The carnage also inspired one of the first mass relief efforts, with recovery donations pouring in from around the nation. The Red Cross — just 19 years old at the time — came to Galveston in force. A 78-year-old Clara Barton led the efforts herself, writing later that many of her volunteers “grew pale and ill,” and that she, “who had resisted the effect of so many climates, needed the help of a steadying hand as I walked to the waiting Pullman on the track, courteously tendered free of charge to take us away.”
Now, 111 years later, Galveston is struggling to find its way clear of the destruction of Ike, which damaged or destroyed 75 percent of the island’s buildings in 2008. Many parts of the city remain empty.
On the anniversary of the 1900 storm, Galveston County Daily News Editor Heber Taylor wrote that “it’s easy, with the third anniversary of Hurricane Ike approaching, to get discouraged. There’s still so much to be done.”
That’s why remembering the 1900 storm is important, he wrote – it offers some perspective, and also some hope. While thousands died in the “Great Flood of 1900,” only 23 were killed in Galveston County during Ike. And while recovery continues three years after the city’s most recent disaster, rebuilding after the 1900 storm took decades.â€¨â€¨”It was a mess, and people doubtlessly were discouraged often in the years it took to get that job done,” Taylor wrote.

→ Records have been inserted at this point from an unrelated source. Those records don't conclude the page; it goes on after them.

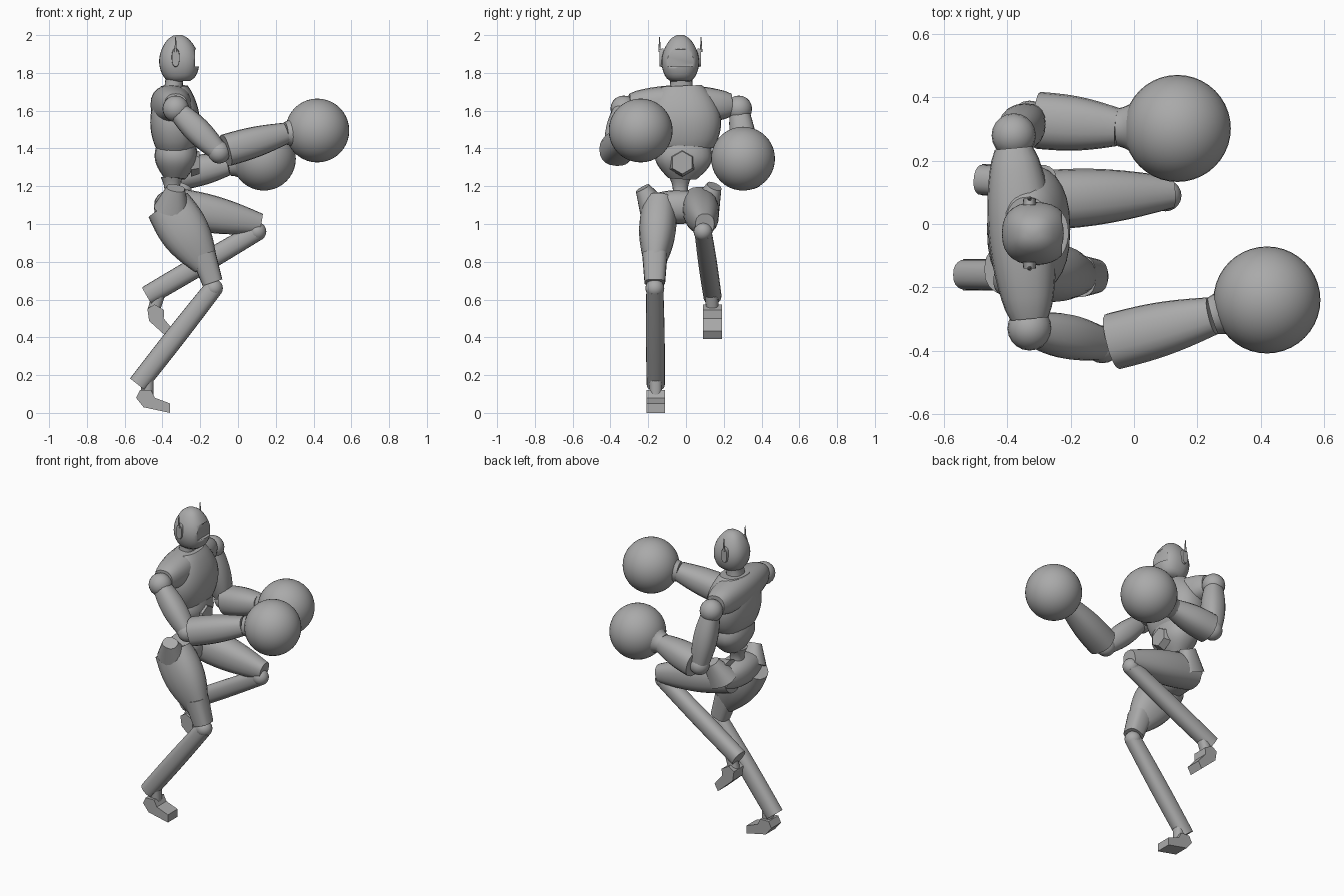
import bpy, bmesh, math
from mathutils import Vector, Matrix

default_cube = bpy.data.objects.get("Cube")
if default_cube:
    bpy.data.objects.remove(default_cube)

shade = (.4, .4, .4, 1)
grey = bpy.data.materials.new("plain grey")
grey.use_nodes = True
grey.diffuse_color = shade
grey.node_tree.nodes["Principled BSDF"].inputs["Base Color"].default_value = shade

ALONG_X, ALONG_Y, ALONG_Z = Vector((1, 0, 0)), Vector((0, 1, 0)), Vector((0, 0, 1))


def finish(name, bm, angle=40):
    bmesh.ops.recalc_face_normals(bm, faces=bm.faces)
    mesh = bpy.data.meshes.new(name)
    bm.to_mesh(mesh)
    bm.free()
    part = bpy.data.objects.new(name, mesh)
    bpy.context.collection.objects.link(part)
    mesh.materials.append(grey)
    bpy.ops.object.select_all(action='DESELECT')
    part.select_set(True)
    bpy.context.view_layer.objects.active = part
    bpy.ops.object.shade_smooth_by_angle(angle=math.radians(angle))
    return part


def limb(name, start, end, start_width, end_width, bulge=0.0, depth=1.0,
         side=ALONG_Y, square=.85, fullness=1.0, sides=20, steps=10):
    """Tapered oval tube whose middle swells by the bulge; depth scales the second axis."""
    bm = bmesh.new()
    start, end = Vector(start), Vector(end)
    axis = (end - start).normalized()
    across = (side - axis * side.dot(axis)).normalized()
    other = axis.cross(across)
    rows = []
    for step in range(steps + 1):
        t = step / steps
        swell = bulge * max(0, math.sin(math.pi * t)) ** fullness
        width = start_width + (end_width - start_width) * t + swell
        row = []
        for k in range(sides):
            turn = math.tau * k / sides
            c, s = (math.copysign(abs(q) ** square, q) for q in (math.cos(turn), math.sin(turn)))
            offset = across * c * width + other * s * width * depth
            row.append(bm.verts.new(start.lerp(end, t) + offset))
        rows.append(row)
    for low, high in zip(rows, rows[1:]):
        for k in range(sides):
            following = (k + 1) % sides
            bm.faces.new((low[k], low[following], high[following], high[k]))
    bm.faces.new(rows[0])
    bm.faces.new(rows[-1])
    return finish(name, bm)


def ball(name, centre, radius, segments=20):
    bm = bmesh.new()
    bmesh.ops.create_uvsphere(bm, u_segments=segments, v_segments=segments // 2, radius=radius)
    bmesh.ops.translate(bm, verts=bm.verts, vec=centre)
    return finish(name, bm)


def foot(name, heel, pitch):
    """Side outline of a shoe, extruded across and pitched toe-down."""
    outline = [(0, 0), (.04, -.05), (.18, -.08), (.18, -.03), (.1, 0), (.08, .04), (.02, .04)]
    bm = bmesh.new()
    sole = bm.faces.new([bm.verts.new((x, -.05, z)) for x, z in outline])
    extruded = bmesh.ops.extrude_face_region(bm, geom=[sole])["geom"]
    far_side = [g for g in extruded if isinstance(g, bmesh.types.BMVert)]
    bmesh.ops.translate(bm, verts=far_side, vec=ALONG_Y * .1)
    placing = Matrix.Translation(heel) @ Matrix.Rotation(math.radians(pitch), 4, 'Y')
    bmesh.ops.transform(bm, matrix=placing, verts=bm.verts)
    return finish(name, bm, angle=20)


def arm(label, shoulder, elbow, wrist, glove):
    shoulder, elbow, wrist, glove = map(Vector, (shoulder, elbow, wrist, glove))
    ball(label + "_shoulder", shoulder, .07)
    limb(label + "_upper_arm", shoulder, elbow, .05, .05, bulge=.02)
    ball(label + "_elbow", elbow, .06)
    sleeve = elbow.lerp(wrist, .1)
    limb(label + "_forearm", sleeve, wrist, .09, .06, bulge=.01, depth=.95)
    limb(label + "_glove_cuff", wrist, wrist.lerp(glove, .4), .06, .11, bulge=-.01, square=1)
    ball(label + "_glove", glove, .169, segments=40)


def leg(label, hip, knee, heel, ankle, thigh_end, thigh_bulge, thigh_depth):
    limb(label + "_thigh", hip, thigh_end, .09, .05, bulge=thigh_bulge, depth=thigh_depth)
    ball(label + "_knee", knee, .05)
    limb(label + "_shin", knee, heel, .045, .048, bulge=.003, depth=1.1)
    limb(label + "_ankle", Vector(heel).lerp(Vector(knee), .12), ankle, .036, .032)


# Head with a recessed visor
head = limb("head", (-.305, -.03, 1.755), (-.32, -.03, 2), .05, .02, bulge=.063,
            depth=1.07, fullness=.6, sides=28, steps=16)
bm = bmesh.new()
bmesh.ops.create_cube(bm, size=.1)
bmesh.ops.scale(bm, verts=bm.verts, vec=(1, 4, .9))
bmesh.ops.translate(bm, verts=bm.verts, vec=(-.178, 0, 1.88))
cutter = finish("visor_cutter", bm)
cutter.hide_render = True
cutter.hide_set(True)
recess = head.modifiers.new("visor_recess", 'BOOLEAN')
recess.operation = 'DIFFERENCE'
recess.object = cutter
limb("neck", (-.345, -.025, 1.68), (-.335, -.025, 1.79), .07, .06, bulge=-.005, depth=.8)

# Earpieces and antennas
for label, direction in (("right", -1), ("left", 1)):
    inner = Vector((-.33, -.03 + direction * .09, 1.88))
    outer = inner + ALONG_Y * direction * .02
    limb(label + "_earpiece", inner, outer, .05, .046, depth=.43, side=ALONG_Z, steps=1)
    limb(label + "_antenna", outer + ALONG_Z * .03, outer + ALONG_Z * .11, .007, .002, steps=1)

# Torso
limb("chest", (-.33, -.01, 1.395), (-.337, -.025, 1.73), .152, .11, bulge=.07,
     depth=.65, fullness=.8, sides=28, steps=14)
limb("shoulder_yoke", (-.33, -.3, 1.63), (-.38, .24, 1.63), .06, .06, bulge=.045,
     side=ALONG_X, fullness=.7, steps=16)
limb("abdomen", (-.335, -.02, 1.24), (-.325, -.01, 1.42), .075, .14, bulge=.04, depth=.74)
limb("belly_badge", (-.25, -.02, 1.325), (-.205, -.02, 1.325), .075, .06,
     side=ALONG_Z, square=1, sides=6, steps=1)
limb("waist", (-.35, -.03, 1.1), (-.35, -.03, 1.25), .07, .06, bulge=-.025)

# Pelvis with raised hip points
limb("pelvis", (-.345, -.23, 1.09), (-.345, .15, 1.09), .06, .06, bulge=.04, depth=.9, side=ALONG_X)
limb("right_hip_point", (-.35, -.17, 1.08), (-.33, -.23, 1.19), .08, .04, depth=1.2)
limb("left_hip_point", (-.34, .1, 1.08), (-.29, .15, 1.2), .08, .04, depth=1.2)

# Legs, the right one trailing and the left one raised
leg("right", hip=(-.37, -.14, 1.1), knee=(-.13, -.165, .66), heel=(-.53, -.16, .15),
    ankle=(-.48, -.16, .09), thigh_end=(-.17, -.167, .78), thigh_bulge=.025, thigh_depth=1.35)
limb("right_knee_guard", (-.185, -.165, .84), (-.135, -.165, .69), .067, .055, square=.7)
foot("right_foot", heel=(-.54, -.16, .08), pitch=0)
leg("left", hip=(-.38, .07, 1.1), knee=(.1, .09, .96), heel=(-.48, .14, .62),
    ankle=(-.45, .14, .53), thigh_end=(.12, .1, 1), thigh_bulge=.02, thigh_depth=1.1)
foot("left_foot", heel=(-.48, .14, .55), pitch=30)

# Arms with round gloves
arm("right", shoulder=(-.33, -.33, 1.61), elbow=(-.1, -.38, 1.38),
    wrist=(.25, -.29, 1.48), glove=(.42, -.24, 1.495))
arm("left", shoulder=(-.38, .28, 1.61), elbow=(-.33, .33, 1.26),
    wrist=(-.05, .306, 1.315), glove=(.137, .302, 1.346))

“After a tragedy, feeling discouraged is a natural thing. It doesn’t have to be a permanent thing. It just takes some time and some toughness to recover. The survivors of the 1900 storm proved that.”